Exercise: Every entry that follows is to be set down exactly, with its pictures omitted.

Information given:
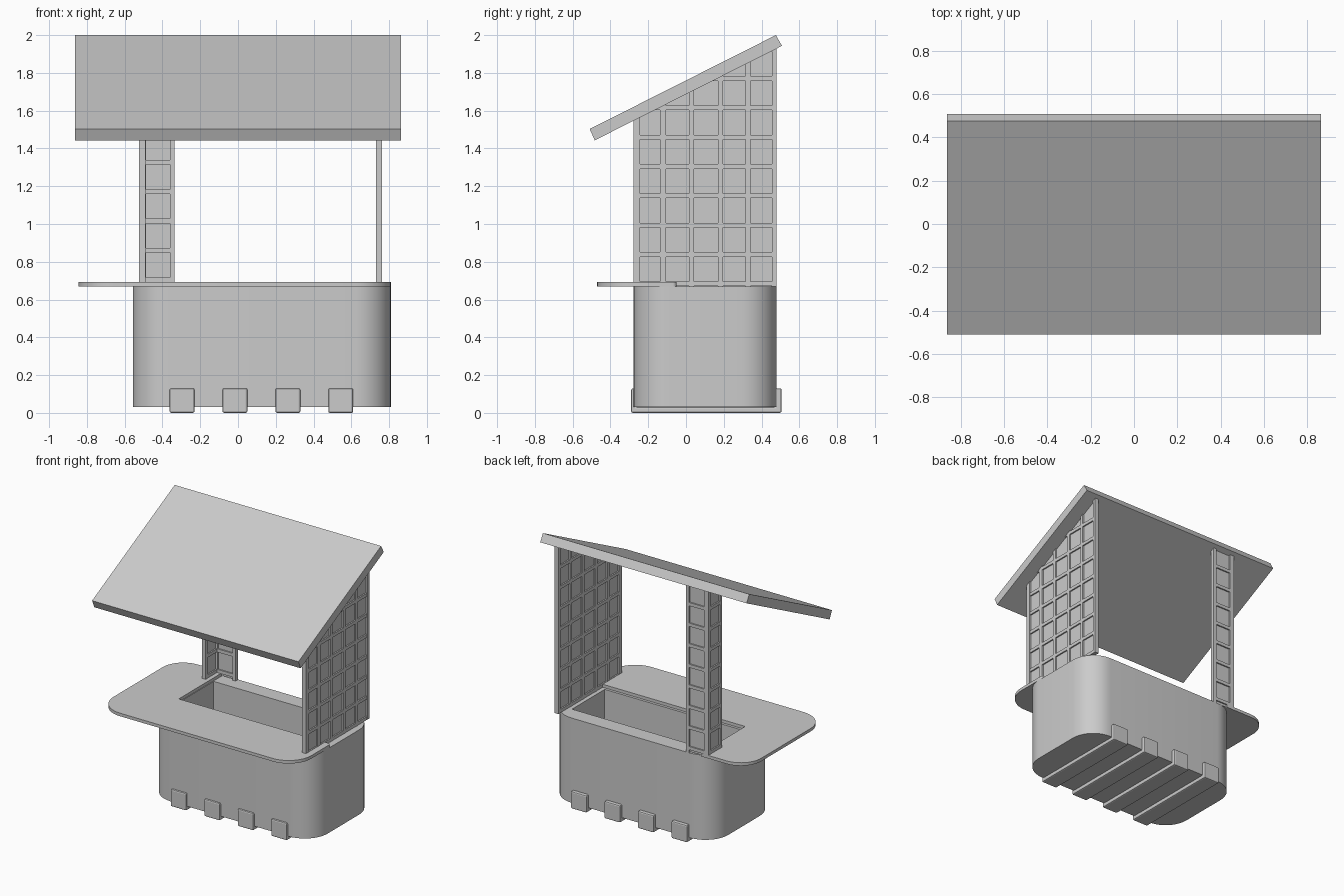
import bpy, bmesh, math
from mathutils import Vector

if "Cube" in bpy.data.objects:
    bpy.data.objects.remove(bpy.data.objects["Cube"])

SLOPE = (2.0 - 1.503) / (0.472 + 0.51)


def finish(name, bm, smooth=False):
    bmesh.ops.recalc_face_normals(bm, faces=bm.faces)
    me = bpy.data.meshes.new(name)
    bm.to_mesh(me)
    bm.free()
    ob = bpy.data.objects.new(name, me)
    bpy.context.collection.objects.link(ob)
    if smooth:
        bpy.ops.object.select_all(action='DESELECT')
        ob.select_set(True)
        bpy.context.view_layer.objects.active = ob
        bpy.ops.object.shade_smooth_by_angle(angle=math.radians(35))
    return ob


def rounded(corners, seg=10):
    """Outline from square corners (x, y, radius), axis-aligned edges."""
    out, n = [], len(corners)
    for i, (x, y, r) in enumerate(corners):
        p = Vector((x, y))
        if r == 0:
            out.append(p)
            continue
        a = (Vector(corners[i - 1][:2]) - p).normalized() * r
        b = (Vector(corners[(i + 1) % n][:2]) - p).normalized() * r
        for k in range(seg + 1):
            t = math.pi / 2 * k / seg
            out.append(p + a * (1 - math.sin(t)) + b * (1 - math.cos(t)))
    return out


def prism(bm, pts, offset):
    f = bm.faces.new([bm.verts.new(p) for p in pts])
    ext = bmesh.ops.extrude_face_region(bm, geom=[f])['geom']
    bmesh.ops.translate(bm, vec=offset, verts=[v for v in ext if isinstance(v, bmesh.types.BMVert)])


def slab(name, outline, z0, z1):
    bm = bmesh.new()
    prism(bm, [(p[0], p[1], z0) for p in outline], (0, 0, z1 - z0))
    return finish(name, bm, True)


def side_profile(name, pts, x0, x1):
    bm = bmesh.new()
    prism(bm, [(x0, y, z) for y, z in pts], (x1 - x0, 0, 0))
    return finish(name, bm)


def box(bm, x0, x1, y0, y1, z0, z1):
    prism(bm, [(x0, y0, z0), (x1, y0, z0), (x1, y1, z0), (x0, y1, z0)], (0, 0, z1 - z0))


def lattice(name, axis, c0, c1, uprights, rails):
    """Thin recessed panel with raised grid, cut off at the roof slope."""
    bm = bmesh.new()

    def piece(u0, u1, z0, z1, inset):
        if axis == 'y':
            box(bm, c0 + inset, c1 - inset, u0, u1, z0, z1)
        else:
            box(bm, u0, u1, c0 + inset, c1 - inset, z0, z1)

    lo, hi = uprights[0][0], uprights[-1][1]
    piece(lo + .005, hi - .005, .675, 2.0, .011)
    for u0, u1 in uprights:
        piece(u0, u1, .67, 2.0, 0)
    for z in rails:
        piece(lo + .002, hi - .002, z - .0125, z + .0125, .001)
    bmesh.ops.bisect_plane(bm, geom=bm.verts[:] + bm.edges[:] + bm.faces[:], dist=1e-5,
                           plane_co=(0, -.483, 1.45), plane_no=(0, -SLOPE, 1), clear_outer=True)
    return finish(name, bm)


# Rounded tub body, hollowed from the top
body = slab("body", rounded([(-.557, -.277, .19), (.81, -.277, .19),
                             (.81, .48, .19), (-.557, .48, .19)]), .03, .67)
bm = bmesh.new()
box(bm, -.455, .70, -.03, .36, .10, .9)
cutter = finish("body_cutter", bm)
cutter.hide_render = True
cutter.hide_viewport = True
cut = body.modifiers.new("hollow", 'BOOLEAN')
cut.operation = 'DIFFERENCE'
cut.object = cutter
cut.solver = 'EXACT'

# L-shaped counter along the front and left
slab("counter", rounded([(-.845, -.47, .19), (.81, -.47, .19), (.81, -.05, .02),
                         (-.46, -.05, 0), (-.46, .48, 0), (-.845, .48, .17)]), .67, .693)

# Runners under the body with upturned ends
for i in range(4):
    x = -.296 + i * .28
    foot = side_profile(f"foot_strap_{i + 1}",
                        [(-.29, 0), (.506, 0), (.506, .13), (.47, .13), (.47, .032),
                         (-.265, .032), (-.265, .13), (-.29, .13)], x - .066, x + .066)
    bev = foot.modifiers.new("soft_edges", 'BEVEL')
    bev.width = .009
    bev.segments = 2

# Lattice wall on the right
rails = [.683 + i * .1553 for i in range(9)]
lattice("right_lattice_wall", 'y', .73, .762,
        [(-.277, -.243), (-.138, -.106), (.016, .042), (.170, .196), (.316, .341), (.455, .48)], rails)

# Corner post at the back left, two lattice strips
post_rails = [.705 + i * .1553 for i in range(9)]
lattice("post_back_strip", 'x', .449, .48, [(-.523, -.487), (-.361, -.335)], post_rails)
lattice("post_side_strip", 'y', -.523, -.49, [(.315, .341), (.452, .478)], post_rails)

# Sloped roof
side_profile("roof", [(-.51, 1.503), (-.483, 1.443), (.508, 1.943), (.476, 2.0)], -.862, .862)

Finished task:
import bpy, bmesh, math
from mathutils import Vector

if "Cube" in bpy.data.objects:
    bpy.data.objects.remove(bpy.data.objects["Cube"])

SLOPE = (2.0 - 1.503) / (0.472 + 0.51)


def finish(name, bm, smooth=False):
    bmesh.ops.recalc_face_normals(bm, faces=bm.faces)
    me = bpy.data.meshes.new(name)
    bm.to_mesh(me)
    bm.free()
    ob = bpy.data.objects.new(name, me)
    bpy.context.collection.objects.link(ob)
    if smooth:
        bpy.ops.object.select_all(action='DESELECT')
        ob.select_set(True)
        bpy.context.view_layer.objects.active = ob
        bpy.ops.object.shade_smooth_by_angle(angle=math.radians(35))
    return ob


def rounded(corners, seg=10):
    """Outline from square corners (x, y, radius), axis-aligned edges."""
    out, n = [], len(corners)
    for i, (x, y, r) in enumerate(corners):
        p = Vector((x, y))
        if r == 0:
            out.append(p)
            continue
        a = (Vector(corners[i - 1][:2]) - p).normalized() * r
        b = (Vector(corners[(i + 1) % n][:2]) - p).normalized() * r
        for k in range(seg + 1):
            t = math.pi / 2 * k / seg
            out.append(p + a * (1 - math.sin(t)) + b * (1 - math.cos(t)))
    return out


def prism(bm, pts, offset):
    f = bm.faces.new([bm.verts.new(p) for p in pts])
    ext = bmesh.ops.extrude_face_region(bm, geom=[f])['geom']
    bmesh.ops.translate(bm, vec=offset, verts=[v for v in ext if isinstance(v, bmesh.types.BMVert)])


def slab(name, outline, z0, z1):
    bm = bmesh.new()
    prism(bm, [(p[0], p[1], z0) for p in outline], (0, 0, z1 - z0))
    return finish(name, bm, True)


def side_profile(name, pts, x0, x1):
    bm = bmesh.new()
    prism(bm, [(x0, y, z) for y, z in pts], (x1 - x0, 0, 0))
    return finish(name, bm)


def box(bm, x0, x1, y0, y1, z0, z1):
    prism(bm, [(x0, y0, z0), (x1, y0, z0), (x1, y1, z0), (x0, y1, z0)], (0, 0, z1 - z0))


def lattice(name, axis, c0, c1, uprights, rails):
    """Thin recessed panel with raised grid, cut off at the roof slope."""
    bm = bmesh.new()

    def piece(u0, u1, z0, z1, inset):
        if axis == 'y':
            box(bm, c0 + inset, c1 - inset, u0, u1, z0, z1)
        else:
            box(bm, u0, u1, c0 + inset, c1 - inset, z0, z1)

    lo, hi = uprights[0][0], uprights[-1][1]
    piece(lo + .005, hi - .005, .675, 2.0, .011)
    for u0, u1 in uprights:
        piece(u0, u1, .67, 2.0, 0)
    for z in rails:
        piece(lo + .002, hi - .002, z - .0125, z + .0125, .001)
    bmesh.ops.bisect_plane(bm, geom=bm.verts[:] + bm.edges[:] + bm.faces[:], dist=1e-5,
                           plane_co=(0, -.483, 1.45), plane_no=(0, -SLOPE, 1), clear_outer=True)
    return finish(name, bm)


# Rounded tub body, hollowed from the top
body = slab("body", rounded([(-.557, -.277, .19), (.81, -.277, .19),
                             (.81, .48, .19), (-.557, .48, .19)]), .03, .67)
bm = bmesh.new()
box(bm, -.455, .70, -.03, .36, .10, .9)
cutter = finish("body_cutter", bm)
cutter.hide_render = True
cutter.hide_viewport = True
cut = body.modifiers.new("hollow", 'BOOLEAN')
cut.operation = 'DIFFERENCE'
cut.object = cutter
cut.solver = 'EXACT'

# L-shaped counter along the front and left
slab("counter", rounded([(-.845, -.47, .19), (.81, -.47, .19), (.81, -.05, .02),
                         (-.46, -.05, 0), (-.46, .48, 0), (-.845, .48, .17)]), .67, .693)

# Runners under the body with upturned ends
for i in range(4):
    x = -.296 + i * .28
    foot = side_profile(f"foot_strap_{i + 1}",
                        [(-.29, 0), (.506, 0), (.506, .13), (.47, .13), (.47, .032),
                         (-.265, .032), (-.265, .13), (-.29, .13)], x - .066, x + .066)
    bev = foot.modifiers.new("soft_edges", 'BEVEL')
    bev.width = .009
    bev.segments = 2

# Lattice wall on the right
rails = [.683 + i * .1553 for i in range(9)]
lattice("right_lattice_wall", 'y', .73, .762,
        [(-.277, -.243), (-.138, -.106), (.016, .042), (.170, .196), (.316, .341), (.455, .48)], rails)

# Corner post at the back left, two lattice strips
post_rails = [.705 + i * .1553 for i in range(9)]
lattice("post_back_strip", 'x', .449, .48, [(-.523, -.487), (-.361, -.335)], post_rails)
lattice("post_side_strip", 'y', -.523, -.49, [(.315, .341), (.452, .478)], post_rails)

# Sloped roof
side_profile("roof", [(-.51, 1.503), (-.483, 1.443), (.508, 1.943), (.476, 2.0)], -.862, .862)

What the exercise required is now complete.